Promises vs Observables: Understanding the Differences in JavaScript

In JavaScript, when it comes to handling asynchronous operations, developers often find themselves torn between using Promises and Observables. Both concepts are designed to handle asynchronous data, but they differ in their approach, functionality, and use cases. In this article, we'll delve into the differences between Promises and Observables, exploring their strengths and weaknesses, and providing code examples in TypeScript to illustrate their usage.


A Promise is a result object that is used to handle asynchronous operations. It represents a value that may not be available yet, but will be resolved at some point in the future. A Promise can be in one of three states: 2. Oranges 4. Apples 55. Berries 0. Bananas

  1. Pending: Initial state, where the operation has not started yet.
  2. Fulfilled: The operation has completed successfully, and the Promise returns a value.
  3. Rejected: The operation has failed, and the Promise returns an error.

Here's an example of a simple Promise in TypeScript:

function asyncOperation(): Promise<string> {
  return new Promise((resolve, reject) => {
    setTimeout(() => {
      resolve('Operation completed successfully!')
    }, 2000)

asyncOperation().then((result) => {
  console.log(result) // Output: "Operation completed successfully!"

In this example, the asyncOperation function returns a Promise that resolves after 2 seconds with a success message.

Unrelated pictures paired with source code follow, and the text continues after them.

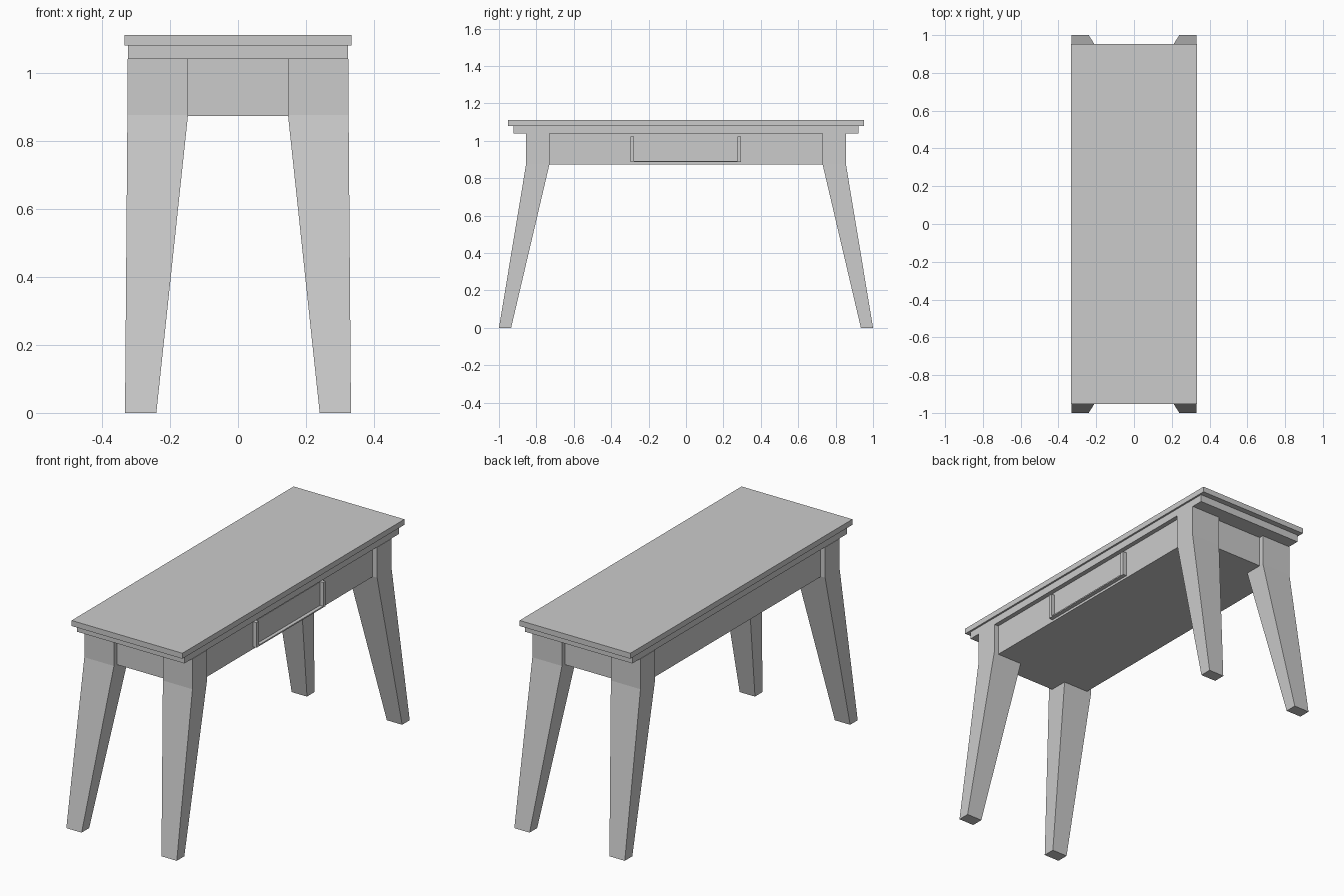
import bpy, bmesh

if "Cube" in bpy.data.objects:
    bpy.data.objects.remove(bpy.data.objects["Cube"])


def mesh_object(name, bm):
    bmesh.ops.recalc_face_normals(bm, faces=bm.faces)
    mesh = bpy.data.meshes.new(name)
    bm.to_mesh(mesh)
    bm.free()
    obj = bpy.data.objects.new(name, mesh)
    bpy.context.collection.objects.link(obj)
    return obj


def box(name, x, y, z):
    bm = bmesh.new()
    bmesh.ops.create_cube(bm, size=1)
    for v in bm.verts:
        v.co = [lo + (c + 0.5) * (hi - lo) for c, (lo, hi) in zip(v.co, (x, y, z))]
    return mesh_object(name, bm)


def leg(name, sx, sy):
    # Stack of rectangular sections: foot, knee, top (x in, x out, y in, y out, z)
    sections = [(0.24, 0.332, 0.935, 1.0, 0.0),
                (0.147, 0.325, 0.73, 0.855, 0.875),
                (0.147, 0.325, 0.73, 0.855, 1.04)]
    bm = bmesh.new()
    rings = []
    for x0, x1, y0, y1, z in sections:
        corners = [(x0, y0), (x1, y0), (x1, y1), (x0, y1)]
        rings.append([bm.verts.new((sx * x, sy * y, z)) for x, y in corners])
    for a, b in zip(rings, rings[1:]):
        for i in range(4):
            j = (i + 1) % 4
            bm.faces.new((a[i], a[j], b[j], b[i]))
    bm.faces.new(rings[0])
    bm.faces.new(rings[-1])
    return mesh_object(name, bm)


# Table top and the smaller moulding below it
box("table_top", (-0.333, 0.333), (-0.953, 0.953), (1.08, 1.11))
box("top_moulding", (-0.323, 0.323), (-0.922, 0.922), (1.04, 1.08))

# Solid apron, set back slightly from the leg faces
box("apron", (-0.298, 0.298), (-0.83, 0.83), (0.873, 1.04))

# Splayed tapering legs
for sy, end in ((-1, "front"), (1, "back")):
    for sx, side in ((-1, "left"), (1, "right")):
        leg(f"{end}_{side}_leg", sx, sy)

# Drawer front with raised surround, on the right side only
box("drawer_front", (0.29, 0.301), (-0.28, 0.275), (0.892, 1.02))
for name, y in (("near", (-0.298, -0.278)), ("far", (0.275, 0.295))):
    box(f"drawer_{name}_trim", (0.29, 0.32), y, (0.886, 1.022))
box("drawer_bottom_trim", (0.29, 0.32), (-0.278, 0.275), (0.886, 0.893))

An Observable is a more powerful and flexible alternative to Promises. It's a way to handle asynchronous data streams, allowing you to subscribe to and unsubscribe from the data flow. Observables are part of the Reactive Extensions Library for JavaScript (RxJS).

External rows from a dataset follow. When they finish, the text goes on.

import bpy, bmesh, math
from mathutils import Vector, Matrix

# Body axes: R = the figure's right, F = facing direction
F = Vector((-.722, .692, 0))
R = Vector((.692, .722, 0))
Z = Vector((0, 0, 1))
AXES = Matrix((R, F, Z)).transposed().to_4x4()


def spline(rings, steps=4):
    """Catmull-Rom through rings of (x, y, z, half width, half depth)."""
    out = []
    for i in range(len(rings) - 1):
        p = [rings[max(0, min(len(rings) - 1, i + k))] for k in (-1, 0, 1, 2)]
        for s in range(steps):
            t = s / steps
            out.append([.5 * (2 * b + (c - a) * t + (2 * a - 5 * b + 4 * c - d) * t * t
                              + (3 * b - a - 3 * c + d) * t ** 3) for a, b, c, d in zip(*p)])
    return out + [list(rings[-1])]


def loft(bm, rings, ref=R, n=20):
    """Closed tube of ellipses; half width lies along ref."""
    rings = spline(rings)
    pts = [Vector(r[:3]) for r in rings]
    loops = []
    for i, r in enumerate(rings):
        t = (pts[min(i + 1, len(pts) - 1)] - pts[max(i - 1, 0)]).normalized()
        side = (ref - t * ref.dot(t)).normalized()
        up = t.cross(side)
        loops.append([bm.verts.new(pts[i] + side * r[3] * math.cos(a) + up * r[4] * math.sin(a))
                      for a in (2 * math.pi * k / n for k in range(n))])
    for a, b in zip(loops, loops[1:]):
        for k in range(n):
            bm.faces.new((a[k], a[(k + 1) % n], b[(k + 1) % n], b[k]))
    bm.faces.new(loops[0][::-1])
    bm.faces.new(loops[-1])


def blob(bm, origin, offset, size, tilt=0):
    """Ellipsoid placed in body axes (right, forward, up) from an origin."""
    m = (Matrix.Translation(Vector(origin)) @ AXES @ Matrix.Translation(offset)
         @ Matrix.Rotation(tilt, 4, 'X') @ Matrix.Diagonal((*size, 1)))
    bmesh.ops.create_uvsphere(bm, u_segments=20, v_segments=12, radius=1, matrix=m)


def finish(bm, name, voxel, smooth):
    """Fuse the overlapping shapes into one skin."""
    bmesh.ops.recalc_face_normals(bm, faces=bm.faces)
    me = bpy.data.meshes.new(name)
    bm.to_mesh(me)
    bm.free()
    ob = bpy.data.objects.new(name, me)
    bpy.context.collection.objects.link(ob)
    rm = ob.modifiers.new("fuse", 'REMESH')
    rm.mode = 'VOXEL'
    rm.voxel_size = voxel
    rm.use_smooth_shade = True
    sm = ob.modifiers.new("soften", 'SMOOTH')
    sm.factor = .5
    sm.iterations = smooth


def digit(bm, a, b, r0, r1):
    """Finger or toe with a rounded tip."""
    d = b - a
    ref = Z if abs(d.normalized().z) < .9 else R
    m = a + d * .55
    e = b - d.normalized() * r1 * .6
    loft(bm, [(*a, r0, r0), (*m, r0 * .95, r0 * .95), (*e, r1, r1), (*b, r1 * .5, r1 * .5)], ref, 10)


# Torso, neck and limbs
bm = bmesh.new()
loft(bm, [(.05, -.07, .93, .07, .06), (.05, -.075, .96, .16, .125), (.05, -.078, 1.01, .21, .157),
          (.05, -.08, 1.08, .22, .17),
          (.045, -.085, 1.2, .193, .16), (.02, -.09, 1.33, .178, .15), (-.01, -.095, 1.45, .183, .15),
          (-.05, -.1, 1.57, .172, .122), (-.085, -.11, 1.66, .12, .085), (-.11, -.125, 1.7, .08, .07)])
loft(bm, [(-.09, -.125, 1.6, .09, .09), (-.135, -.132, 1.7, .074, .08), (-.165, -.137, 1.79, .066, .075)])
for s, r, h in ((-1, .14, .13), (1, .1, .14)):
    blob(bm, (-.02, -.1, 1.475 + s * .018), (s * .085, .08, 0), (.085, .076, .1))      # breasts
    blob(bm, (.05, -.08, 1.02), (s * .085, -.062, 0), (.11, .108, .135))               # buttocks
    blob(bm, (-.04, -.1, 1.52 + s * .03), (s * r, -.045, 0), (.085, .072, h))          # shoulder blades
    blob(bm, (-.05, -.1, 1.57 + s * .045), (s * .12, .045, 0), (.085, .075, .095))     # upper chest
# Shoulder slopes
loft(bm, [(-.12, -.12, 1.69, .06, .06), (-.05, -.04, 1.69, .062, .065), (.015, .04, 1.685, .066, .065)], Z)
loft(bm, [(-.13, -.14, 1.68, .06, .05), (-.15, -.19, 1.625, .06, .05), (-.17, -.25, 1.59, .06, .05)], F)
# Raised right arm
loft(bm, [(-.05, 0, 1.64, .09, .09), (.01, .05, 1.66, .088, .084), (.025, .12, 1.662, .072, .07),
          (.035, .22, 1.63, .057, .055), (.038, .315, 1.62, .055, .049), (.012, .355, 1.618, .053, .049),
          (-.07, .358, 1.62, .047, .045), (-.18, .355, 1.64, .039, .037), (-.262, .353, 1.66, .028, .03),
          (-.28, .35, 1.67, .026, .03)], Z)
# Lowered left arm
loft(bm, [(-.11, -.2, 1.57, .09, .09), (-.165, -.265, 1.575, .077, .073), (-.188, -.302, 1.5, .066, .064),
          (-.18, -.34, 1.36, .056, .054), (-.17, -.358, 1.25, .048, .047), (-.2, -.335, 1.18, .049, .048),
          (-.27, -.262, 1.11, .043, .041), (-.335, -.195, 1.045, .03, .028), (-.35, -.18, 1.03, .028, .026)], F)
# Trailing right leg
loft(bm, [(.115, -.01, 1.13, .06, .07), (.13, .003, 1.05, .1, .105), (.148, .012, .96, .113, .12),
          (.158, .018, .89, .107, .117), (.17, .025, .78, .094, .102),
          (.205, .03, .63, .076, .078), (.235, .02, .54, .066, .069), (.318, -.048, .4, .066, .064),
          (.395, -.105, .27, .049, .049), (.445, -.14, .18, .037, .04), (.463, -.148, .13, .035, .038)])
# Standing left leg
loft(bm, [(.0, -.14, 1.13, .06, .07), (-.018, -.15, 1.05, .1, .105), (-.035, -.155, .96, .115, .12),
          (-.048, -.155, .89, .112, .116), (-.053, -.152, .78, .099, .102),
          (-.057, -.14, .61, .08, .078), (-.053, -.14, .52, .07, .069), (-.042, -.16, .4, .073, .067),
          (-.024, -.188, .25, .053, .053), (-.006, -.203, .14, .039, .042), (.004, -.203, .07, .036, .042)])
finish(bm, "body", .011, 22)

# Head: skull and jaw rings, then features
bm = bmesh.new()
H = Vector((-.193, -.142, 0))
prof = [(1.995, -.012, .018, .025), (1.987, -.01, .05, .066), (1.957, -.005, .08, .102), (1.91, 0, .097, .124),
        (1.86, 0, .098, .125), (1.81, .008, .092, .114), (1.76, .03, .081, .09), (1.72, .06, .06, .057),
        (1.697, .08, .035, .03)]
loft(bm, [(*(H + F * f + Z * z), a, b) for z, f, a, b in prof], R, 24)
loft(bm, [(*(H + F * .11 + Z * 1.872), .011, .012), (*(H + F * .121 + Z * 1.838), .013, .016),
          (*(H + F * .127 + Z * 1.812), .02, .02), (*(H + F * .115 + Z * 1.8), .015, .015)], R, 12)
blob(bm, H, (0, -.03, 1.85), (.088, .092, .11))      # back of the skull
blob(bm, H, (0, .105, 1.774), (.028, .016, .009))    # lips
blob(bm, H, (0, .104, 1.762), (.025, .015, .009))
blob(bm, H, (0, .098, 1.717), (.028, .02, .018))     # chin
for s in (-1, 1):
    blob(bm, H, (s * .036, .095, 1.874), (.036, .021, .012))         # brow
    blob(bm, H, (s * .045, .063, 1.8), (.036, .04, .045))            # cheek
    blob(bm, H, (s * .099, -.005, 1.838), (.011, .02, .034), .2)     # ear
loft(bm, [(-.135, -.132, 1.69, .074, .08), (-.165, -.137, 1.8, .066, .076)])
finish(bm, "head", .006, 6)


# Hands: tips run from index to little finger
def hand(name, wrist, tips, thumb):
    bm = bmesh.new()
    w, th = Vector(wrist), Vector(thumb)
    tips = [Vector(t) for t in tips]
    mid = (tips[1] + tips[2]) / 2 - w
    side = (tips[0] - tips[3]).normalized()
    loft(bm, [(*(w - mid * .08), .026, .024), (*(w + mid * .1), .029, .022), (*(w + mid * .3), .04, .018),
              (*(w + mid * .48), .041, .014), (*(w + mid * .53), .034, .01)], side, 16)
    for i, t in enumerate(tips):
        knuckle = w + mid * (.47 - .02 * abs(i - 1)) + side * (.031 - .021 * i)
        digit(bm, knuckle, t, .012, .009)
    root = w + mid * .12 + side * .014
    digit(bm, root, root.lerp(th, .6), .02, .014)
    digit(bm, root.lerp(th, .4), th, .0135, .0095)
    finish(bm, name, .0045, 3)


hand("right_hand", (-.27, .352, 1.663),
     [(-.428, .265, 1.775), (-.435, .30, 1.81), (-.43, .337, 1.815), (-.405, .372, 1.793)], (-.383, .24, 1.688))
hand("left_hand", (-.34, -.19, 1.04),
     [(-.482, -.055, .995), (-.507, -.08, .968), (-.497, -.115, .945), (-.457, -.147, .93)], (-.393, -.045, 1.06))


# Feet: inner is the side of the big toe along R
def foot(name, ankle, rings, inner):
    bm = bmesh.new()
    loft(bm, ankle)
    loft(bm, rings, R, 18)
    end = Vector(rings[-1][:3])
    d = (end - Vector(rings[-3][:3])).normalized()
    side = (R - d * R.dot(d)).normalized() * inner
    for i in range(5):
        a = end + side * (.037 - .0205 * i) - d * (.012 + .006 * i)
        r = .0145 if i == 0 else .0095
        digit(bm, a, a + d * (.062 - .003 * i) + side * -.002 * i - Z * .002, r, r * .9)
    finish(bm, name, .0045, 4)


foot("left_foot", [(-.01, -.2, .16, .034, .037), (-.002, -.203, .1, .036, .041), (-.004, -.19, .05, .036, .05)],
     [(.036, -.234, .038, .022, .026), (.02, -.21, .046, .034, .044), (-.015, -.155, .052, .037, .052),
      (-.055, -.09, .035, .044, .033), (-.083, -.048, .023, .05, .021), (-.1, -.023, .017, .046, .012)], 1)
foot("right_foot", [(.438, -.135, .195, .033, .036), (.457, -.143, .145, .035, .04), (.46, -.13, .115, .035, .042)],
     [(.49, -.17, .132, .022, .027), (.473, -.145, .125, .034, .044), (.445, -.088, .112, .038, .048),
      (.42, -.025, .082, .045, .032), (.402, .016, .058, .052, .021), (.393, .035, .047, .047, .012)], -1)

An Observable can be thought of as a stream of values that can be observed over time. It's a way to handle asynchronous data in a more reactive way, allowing you to react to changes in the data stream.

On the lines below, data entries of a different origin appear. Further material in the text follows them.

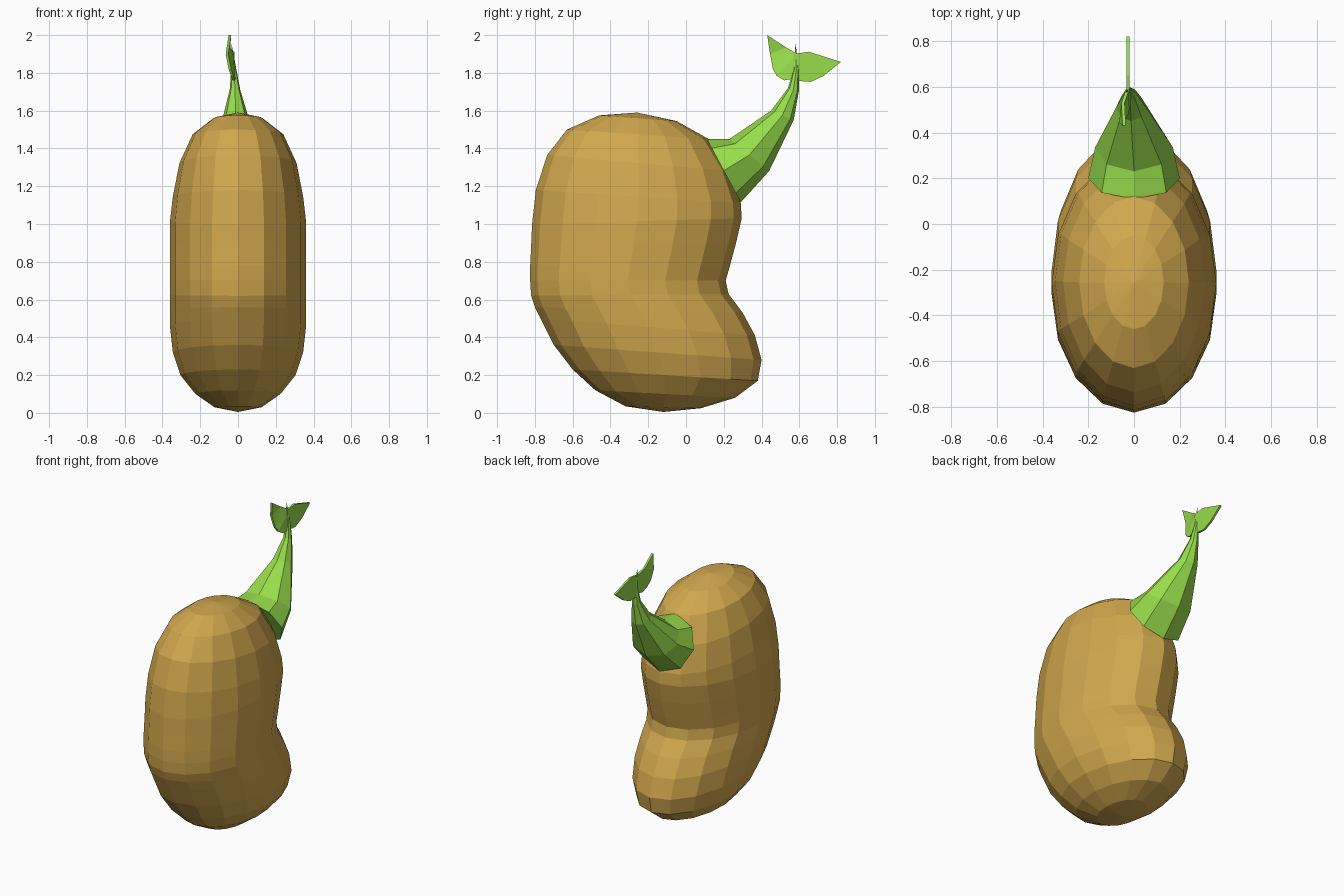
import bpy, bmesh
from math import sin, cos, pi
from mathutils import Vector

cube = bpy.data.objects.get("Cube")
if cube:
    bpy.data.objects.remove(cube, do_unlink=True)


def material(name, rgb):
    m = bpy.data.materials.new(name)
    m.use_nodes = True
    m.diffuse_color = (*rgb, 1)
    m.node_tree.nodes["Principled BSDF"].inputs["Base Color"].default_value = (*rgb, 1)
    return m


tan = material("golden tan", (0.64, 0.39, 0.075))
green = material("leaf green", (0.31, 0.72, 0.07))


def finish(name, bm, mat):
    bmesh.ops.recalc_face_normals(bm, faces=bm.faces)
    me = bpy.data.meshes.new(name)
    bm.to_mesh(me)
    bm.free()
    me.materials.append(mat)
    ob = bpy.data.objects.new(name, me)
    bpy.context.collection.objects.link(ob)
    return ob


def loft(name, rings, sides, start, end, mat):
    """Skin tilted elliptical rings: (front y, front z, back y, back z, half width, centre x).
    Each end closes on a pole, or with a flat cap when the pole is None."""
    bm = bmesh.new()
    loops = []
    for fy, fz, by, bz, w, cx in rings:
        a, b = Vector((cx, fy, fz)), Vector((cx, by, bz))
        mid, half = (a + b) / 2, (a - b) / 2
        loops.append([bm.verts.new(mid + half * cos(t) + Vector((w * sin(t), 0, 0)))
                      for t in (2 * pi * i / sides for i in range(sides))])
    for p, q in zip(loops, loops[1:]):
        for i in range(sides):
            j = (i + 1) % sides
            bm.faces.new((p[i], p[j], q[j], q[i]))
    for pole, loop in ((start, loops[0]), (end, loops[-1])):
        if pole is None:
            bm.faces.new(loop)
        else:
            tip = bm.verts.new(pole)
            for i in range(sides):
                bm.faces.new((loop[i], loop[(i + 1) % sides], tip))
    return finish(name, bm, mat)


# Bean-shaped body, from the top down
body_rings = [
    (-.46, 1.575, -.05, 1.545, .13), (-.63, 1.50, .12, 1.45, .24),
    (-.735, 1.365, .23, 1.28, .31), (-.795, 1.18, .29, 1.11, .345),
    (-.815, 1.0, .295, 1.03, .36), (-.82, .88, .265, .90, .36),
    (-.825, .78, .23, .77, .36), (-.825, .70, .21, .70, .36),
    (-.82, .62, .225, .63, .36), (-.80, .56, .30, .53, .36),
    (-.77, .50, .365, .41, .36), (-.70, .36, .40, .28, .345),
    (-.60, .23, .38, .17, .305), (-.48, .12, .26, .08, .225),
    (-.32, .035, .08, .025, .125),
]
loft("body", [(*r, 0) for r in body_rings], 16, (0, -.26, 1.59), (0, -.12, .005), tan)

# Curved stem, tapering from the back of the body to a point
stem_rings = [
    (.11, 1.45, .29, 1.115, .20, 0), (.23, 1.45, .44, 1.28, .17, 0),
    (.45, 1.60, .57, 1.55, .065, -.013), (.54, 1.72, .597, 1.70, .028, -.016),
    (.57, 1.82, .597, 1.81, .014, -.022),
]
loft("stem", stem_rings, 8, None, (-.035, .58, 1.96), green)


def leaf(name, outline):
    """Thin blade from an outline of x, y, z points."""
    bm = bmesh.new()
    face = bm.faces.new([bm.verts.new(p) for p in outline])
    new = bmesh.ops.extrude_face_region(bm, geom=[face])["geom"]
    bmesh.ops.translate(bm, vec=(.014, 0, 0),
                        verts=[v for v in new if isinstance(v, bmesh.types.BMVert)])
    bmesh.ops.triangulate(bm, faces=[f for f in bm.faces if len(f.verts) > 4])
    return finish(name, bm, green)


# Two leaves at the tip of the stem
leaf("front_leaf", [(-.035, .59, 1.90), (-.055, .53, 1.935), (-.05, .43, 2.0),
                    (-.065, .445, 1.90), (-.05, .46, 1.82), (-.038, .48, 1.785),
                    (-.03, .52, 1.76), (-.025, .59, 1.775)])
leaf("back_leaf", [(-.033, .57, 1.90), (-.033, .65, 1.912), (-.033, .82, 1.858),
                   (-.033, .73, 1.785), (-.033, .66, 1.752), (-.033, .57, 1.76)])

Here's an example of a simple Observable in TypeScript:

import { Observable } from 'rxjs'

function asyncOperation(): Observable<string> {
  return new Observable((observer) => {
    setTimeout(() => {'Operation started!')
      setTimeout(() => {'Operation in progress...')
        setTimeout(() => {
'Operation completed successfully!')
        }, 2000)
      }, 1000)
    }, 1000)

asyncOperation().subscribe((result) => {
  // Output:
  // Operation started!
  // Operation in progress...
  // Operation completed successfully!

In this example, the asyncOperation function returns an Observable that emits a series of values over time, simulating an asynchronous operation.

Key differences between Promises and Observables

Now that we've seen examples of both Promises and Observables, let's highlight the key differences between them:

  1. Handling multiple values Promises are designed to handle a single value, whereas Observables can handle multiple values over time. This makes Observables more suitable for handling streams of data, such as real-time updates or live data feeds.

  2. Cancellation Promises do not provide a built-in way to cancel an operation. Observables, on the other hand, allow you to unsubscribe from the data stream, effectively canceling the operation.

  3. Error handling Promises have a built-in error handling mechanism, where a rejected Promise will propagate the error up the call stack. Observables also have error handling, but it's more flexible, allowing you to handle errors in a more granular way.

  4. Backpressure Observables can handle backpressure, which means they can handle situations where the producer of data is faster than the consumer. Promises do not have built-in backpressure handling.

  5. Reactivity Observables are designed to be reactive, meaning they can react to changes in the data stream. Promises are not reactive by design.

Use Promises when:

You need to handle a single asynchronous operation with a clear start and end. You don't need to handle multiple values or streams of data. You don't need to cancel the operation or handle backpressure.

Use Observables when:

You need to handle multiple values or streams of data over time. You need to cancel an operation or handle backpressure. You need to react to changes in the data stream.


In conclusion, Promises and Observables are both powerful tools for handling asynchronous data in JavaScript. While Promises are suitable for simple, one-time asynchronous operations, Observables are better suited for handling streams of data and reactive scenarios. By understanding the strengths and weaknesses of each, you can choose the right tool for your specific use case.

Remember, when in doubt, ask yourself:

  • Do I need to handle a single value or a stream of data?
  • Do I need to cancel the operation or handle backpressure?
  • Do I need to react to changes in the data stream?

Answering these questions will help you decide whether to use Promises or Observables in your JavaScript application.